Proposals from Gilbert's Citizens Budget Committee include reassigning 10 school resource and 12 motorcycle-riding traffic officers to regular patrol beats, and doing away with the town's SWAT team.
Some probable recommendations from subcommittees of Gilbert's Citizens Budget Committee began to bubble up this week, including ideas that would impact police and fire protection in town.
Some of the most concrete suggestions were unveiled by Michael Vicscusi, chairman of a subcommittee reviewing the police department's $43.1 million budget.
The proposals included reassigning 10 school resource and 12 motorcycle-riding traffic officers to regular patrol beats, and doing away with the town's SWAT team, which requires an estimated $4 million in additional officer training.
Viscusi said Gilbert could turn to the Maricopa County Sheriff's Office SWAT team in cases where one was needed, at least during lean economic times.
"Nobody wants to do away with it, but we did without it for several years," he said.
Most of those present appeared comfortable with letting the sharpshooter-centered team go, but were less enthusiastic about the possibility of moving officers based at junior and senior high schools.
Viscusi said the school districts could hire off-duty cops to perform that function, but Town Councilman John Sentz responded: "The idea for the SRO program is to have the officer go in and develop relationships with the students, so just bringing in off-duty officers kind of defeats the whole purpose."
A steering committee, made up of the leaders of the seven budget subcommittees, three Town Council members and three residents representing the public, is to submit cost-cutting and revenue-raising recommendations to the council by mid-December. The subcommittees are to give recommendations to the steering committee by the middle of next month.
Most of the talk during a meeting Thursday centered on money-saving measures and fee increases. But there appears to be a good chance at least one subcommittee would broach the idea of a tax increase in its final report.
This summer the town council adopted a half-cent sales tax hike to help close predicted $15 million budget shortfalls over the next five years, but the body reversed it following a public outcry and referendum drive.
Johnna Switzer, chairwoman of the fire department budget subcommittee, said her group was likely to back a dedicated public safety tax in its recommendations, though they had not decided whether it should be in the form of a sales or property tax.
Among the money-saving items she said might come forward included one simple declaration: "no more free annexations." The town began waiving annexation fees for some unincorporated county islands after those residents were notified they would be losing their service from Rural/Metro Corp.
One recommendation the police committee will probably pursue could affect the fire department as well; lobbying for the creation of a countywide-911 dispatch center. Some say the idea could be funded by a surcharge on cell phone bills, relieving the public service agencies of having to foot that bill.

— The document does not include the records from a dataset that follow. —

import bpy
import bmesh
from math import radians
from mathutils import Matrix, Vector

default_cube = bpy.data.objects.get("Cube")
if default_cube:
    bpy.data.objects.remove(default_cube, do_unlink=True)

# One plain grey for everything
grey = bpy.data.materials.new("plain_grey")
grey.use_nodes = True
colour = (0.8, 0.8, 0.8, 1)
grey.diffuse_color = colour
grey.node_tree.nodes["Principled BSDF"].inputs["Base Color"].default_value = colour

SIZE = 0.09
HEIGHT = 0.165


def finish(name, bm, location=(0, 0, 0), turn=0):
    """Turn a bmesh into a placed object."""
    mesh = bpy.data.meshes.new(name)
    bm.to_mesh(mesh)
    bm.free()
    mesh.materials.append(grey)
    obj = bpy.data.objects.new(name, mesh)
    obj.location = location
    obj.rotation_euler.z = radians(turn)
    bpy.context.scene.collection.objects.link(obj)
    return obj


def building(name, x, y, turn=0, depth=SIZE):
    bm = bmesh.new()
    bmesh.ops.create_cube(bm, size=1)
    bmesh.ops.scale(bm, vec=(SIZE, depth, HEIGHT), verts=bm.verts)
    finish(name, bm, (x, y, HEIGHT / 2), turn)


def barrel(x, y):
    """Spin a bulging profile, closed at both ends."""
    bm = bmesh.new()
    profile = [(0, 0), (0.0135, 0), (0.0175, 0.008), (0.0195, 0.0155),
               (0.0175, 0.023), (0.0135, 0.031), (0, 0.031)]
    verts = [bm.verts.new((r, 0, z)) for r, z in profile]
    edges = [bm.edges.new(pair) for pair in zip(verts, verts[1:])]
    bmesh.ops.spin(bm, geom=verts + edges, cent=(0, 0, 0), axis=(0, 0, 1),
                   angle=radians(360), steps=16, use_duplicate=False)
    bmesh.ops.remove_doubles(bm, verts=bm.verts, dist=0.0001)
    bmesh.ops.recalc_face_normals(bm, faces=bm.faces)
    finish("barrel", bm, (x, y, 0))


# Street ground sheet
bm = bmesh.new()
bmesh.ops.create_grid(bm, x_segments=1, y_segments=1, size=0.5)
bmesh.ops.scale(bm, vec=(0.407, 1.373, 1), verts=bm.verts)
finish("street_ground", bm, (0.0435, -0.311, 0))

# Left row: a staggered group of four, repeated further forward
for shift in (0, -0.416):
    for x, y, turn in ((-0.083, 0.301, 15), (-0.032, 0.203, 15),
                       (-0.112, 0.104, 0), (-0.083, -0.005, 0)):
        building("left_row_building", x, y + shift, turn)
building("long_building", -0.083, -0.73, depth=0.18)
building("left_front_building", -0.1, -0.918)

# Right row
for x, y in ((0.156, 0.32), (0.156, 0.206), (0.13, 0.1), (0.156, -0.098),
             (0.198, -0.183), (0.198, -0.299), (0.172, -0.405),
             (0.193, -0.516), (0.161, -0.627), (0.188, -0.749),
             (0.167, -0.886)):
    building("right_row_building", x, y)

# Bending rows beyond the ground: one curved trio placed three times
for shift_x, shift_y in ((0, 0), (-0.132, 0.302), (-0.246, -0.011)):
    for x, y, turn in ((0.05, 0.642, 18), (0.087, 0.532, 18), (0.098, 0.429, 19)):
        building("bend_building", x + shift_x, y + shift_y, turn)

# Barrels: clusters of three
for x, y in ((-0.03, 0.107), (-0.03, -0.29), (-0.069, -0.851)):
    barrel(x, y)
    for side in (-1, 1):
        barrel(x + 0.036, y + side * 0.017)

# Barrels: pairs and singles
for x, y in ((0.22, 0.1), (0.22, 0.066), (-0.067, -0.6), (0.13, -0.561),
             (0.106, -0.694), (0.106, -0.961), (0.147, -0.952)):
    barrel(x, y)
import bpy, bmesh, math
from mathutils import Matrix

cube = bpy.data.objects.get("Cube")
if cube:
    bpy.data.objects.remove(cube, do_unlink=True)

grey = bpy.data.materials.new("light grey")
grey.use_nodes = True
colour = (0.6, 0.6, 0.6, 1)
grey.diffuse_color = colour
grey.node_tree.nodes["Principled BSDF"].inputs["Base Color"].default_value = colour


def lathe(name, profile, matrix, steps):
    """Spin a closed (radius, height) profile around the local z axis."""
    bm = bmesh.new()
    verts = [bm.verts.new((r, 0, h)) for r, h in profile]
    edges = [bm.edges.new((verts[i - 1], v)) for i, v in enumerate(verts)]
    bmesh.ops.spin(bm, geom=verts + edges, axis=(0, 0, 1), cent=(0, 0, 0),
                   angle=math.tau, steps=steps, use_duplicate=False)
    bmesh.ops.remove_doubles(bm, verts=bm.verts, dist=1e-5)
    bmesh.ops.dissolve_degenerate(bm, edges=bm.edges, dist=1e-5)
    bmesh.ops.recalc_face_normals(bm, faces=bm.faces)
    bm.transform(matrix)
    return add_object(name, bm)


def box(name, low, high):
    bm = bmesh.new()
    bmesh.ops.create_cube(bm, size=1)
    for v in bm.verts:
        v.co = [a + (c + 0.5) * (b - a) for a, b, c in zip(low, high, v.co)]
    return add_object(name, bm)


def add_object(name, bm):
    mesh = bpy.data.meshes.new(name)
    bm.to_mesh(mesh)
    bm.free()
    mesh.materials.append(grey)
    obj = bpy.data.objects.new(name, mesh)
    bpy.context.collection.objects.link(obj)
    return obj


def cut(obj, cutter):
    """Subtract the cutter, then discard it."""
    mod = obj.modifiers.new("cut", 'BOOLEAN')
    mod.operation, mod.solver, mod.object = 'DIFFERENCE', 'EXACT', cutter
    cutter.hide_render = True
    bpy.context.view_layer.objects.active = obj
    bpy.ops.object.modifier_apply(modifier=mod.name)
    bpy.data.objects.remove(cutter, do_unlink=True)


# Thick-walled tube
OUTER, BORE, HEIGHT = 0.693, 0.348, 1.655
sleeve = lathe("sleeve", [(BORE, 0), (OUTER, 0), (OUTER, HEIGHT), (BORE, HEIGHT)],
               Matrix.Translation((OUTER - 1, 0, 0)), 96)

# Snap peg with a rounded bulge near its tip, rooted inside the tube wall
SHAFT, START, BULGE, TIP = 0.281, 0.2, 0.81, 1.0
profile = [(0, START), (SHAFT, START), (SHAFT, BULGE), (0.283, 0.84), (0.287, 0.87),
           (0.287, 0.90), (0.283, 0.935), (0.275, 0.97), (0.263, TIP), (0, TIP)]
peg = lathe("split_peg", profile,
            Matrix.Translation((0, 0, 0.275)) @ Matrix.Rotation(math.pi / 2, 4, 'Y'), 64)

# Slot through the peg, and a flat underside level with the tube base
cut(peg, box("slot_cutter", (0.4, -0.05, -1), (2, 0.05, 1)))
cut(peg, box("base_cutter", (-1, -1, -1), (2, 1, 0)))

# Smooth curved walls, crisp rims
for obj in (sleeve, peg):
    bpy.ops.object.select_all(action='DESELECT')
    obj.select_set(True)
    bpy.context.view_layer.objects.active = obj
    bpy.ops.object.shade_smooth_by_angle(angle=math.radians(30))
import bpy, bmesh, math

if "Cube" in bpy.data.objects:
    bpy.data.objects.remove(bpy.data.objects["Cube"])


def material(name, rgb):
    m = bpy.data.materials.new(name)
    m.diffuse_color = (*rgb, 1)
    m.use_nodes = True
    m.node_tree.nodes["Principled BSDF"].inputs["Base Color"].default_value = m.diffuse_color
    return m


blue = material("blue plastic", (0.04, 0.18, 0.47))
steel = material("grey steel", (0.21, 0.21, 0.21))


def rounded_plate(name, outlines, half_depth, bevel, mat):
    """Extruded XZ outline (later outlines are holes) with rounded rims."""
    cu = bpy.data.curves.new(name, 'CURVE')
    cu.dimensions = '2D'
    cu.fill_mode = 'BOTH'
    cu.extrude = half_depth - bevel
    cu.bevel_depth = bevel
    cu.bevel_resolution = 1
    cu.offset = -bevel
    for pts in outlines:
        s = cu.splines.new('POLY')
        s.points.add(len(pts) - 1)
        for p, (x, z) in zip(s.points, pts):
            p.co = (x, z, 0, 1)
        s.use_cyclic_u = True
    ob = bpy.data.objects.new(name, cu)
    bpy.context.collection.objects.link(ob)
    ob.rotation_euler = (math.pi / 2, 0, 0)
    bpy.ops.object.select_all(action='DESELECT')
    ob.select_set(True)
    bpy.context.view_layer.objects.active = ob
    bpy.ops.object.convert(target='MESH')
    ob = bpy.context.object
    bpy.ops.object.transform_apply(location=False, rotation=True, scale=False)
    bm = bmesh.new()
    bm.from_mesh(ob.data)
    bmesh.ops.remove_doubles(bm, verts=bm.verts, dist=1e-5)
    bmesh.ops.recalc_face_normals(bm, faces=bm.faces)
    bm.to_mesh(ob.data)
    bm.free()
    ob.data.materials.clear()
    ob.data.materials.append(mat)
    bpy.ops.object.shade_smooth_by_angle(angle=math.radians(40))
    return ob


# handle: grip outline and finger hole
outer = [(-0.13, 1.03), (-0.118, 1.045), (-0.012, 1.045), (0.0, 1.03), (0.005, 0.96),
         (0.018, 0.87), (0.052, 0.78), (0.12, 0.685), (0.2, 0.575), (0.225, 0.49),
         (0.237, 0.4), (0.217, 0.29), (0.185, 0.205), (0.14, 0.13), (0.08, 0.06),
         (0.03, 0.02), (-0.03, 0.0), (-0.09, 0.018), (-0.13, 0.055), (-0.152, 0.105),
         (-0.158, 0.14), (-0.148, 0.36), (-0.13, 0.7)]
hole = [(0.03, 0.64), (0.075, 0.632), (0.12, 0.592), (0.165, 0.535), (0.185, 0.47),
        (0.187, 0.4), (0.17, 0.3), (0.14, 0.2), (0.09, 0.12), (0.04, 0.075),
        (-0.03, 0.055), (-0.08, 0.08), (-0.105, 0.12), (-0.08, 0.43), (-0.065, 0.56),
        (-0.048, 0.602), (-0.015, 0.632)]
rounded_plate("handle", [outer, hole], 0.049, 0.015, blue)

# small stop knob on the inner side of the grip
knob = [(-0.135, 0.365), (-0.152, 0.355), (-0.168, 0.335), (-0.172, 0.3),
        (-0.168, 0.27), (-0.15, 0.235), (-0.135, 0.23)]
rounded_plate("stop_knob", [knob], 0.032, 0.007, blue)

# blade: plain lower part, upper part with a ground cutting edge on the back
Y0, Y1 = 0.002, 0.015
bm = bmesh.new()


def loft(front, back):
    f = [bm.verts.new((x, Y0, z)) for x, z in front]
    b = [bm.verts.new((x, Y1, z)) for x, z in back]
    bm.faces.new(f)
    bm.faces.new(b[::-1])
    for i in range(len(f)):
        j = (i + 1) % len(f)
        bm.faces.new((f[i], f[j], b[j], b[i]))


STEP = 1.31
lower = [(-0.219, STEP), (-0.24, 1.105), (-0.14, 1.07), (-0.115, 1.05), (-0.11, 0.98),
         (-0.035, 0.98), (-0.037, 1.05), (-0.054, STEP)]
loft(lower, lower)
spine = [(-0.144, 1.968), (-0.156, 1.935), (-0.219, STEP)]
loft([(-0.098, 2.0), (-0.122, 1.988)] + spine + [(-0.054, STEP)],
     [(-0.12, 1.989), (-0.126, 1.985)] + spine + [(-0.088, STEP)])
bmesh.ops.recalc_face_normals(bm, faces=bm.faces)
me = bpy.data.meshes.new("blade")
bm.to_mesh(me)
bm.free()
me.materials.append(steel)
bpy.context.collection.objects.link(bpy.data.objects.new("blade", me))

Jim Bilas, chairman of the community services subcommittee, said a tax increase was among the options his committee may recommend, though he could not say which ones might make the cut.
What he said is developing is a philosophy that residents should foot more of the overall cost for the town's parks and recreation programs. The idea would be to keep the programs affordable enough for those who want to get involved in sports and other activities before moving on to private-sector options if they want to take it to the next level.
"We don't want to be the be-all end-all, we want to be the starting point of the process," he said.
James Flanagan, chair of the administrative services subcommittee, said his group is still strongly considering a rollback of employee salaries, as well as looking for a less-expensive health insurance plan. Moving the town's election cycle from odd to even years, allowing the town to piggyback with state and national elections, could also be suggested.
Councilman Steve Urie, who represents the council on the steering committee, along with Sentz and Councilwoman Jenn Daniels, said Gilbert should look at having private contractor collect its sales tax revenue, which Bullhead City recently started doing. Urie said officials could track receipts and catch errors much more quickly that way.
Other budgetary areas and the possible recommendations mentioned for them include:
Public works: Charging for bulk trash pickup. Having residents leave trash cans on one side of the street or the other to shorten trips. Reduce the amount of town vehicles and encouraging residents to pay utility bills online.
Development services: Revamp and streamline the business permitting process, reviewing how vigorously code compliance cases should be prosecuted.
Capital projects and development fees: Sell off excess property and invest the town's $336 million cash reserves in a higher-interest account.
The steering committee's next meeting will be 5 p.m. Nov. 5. Upcoming meeting dates for the subcommittees are available through the town Web site at www.ci.gilbert.az.us.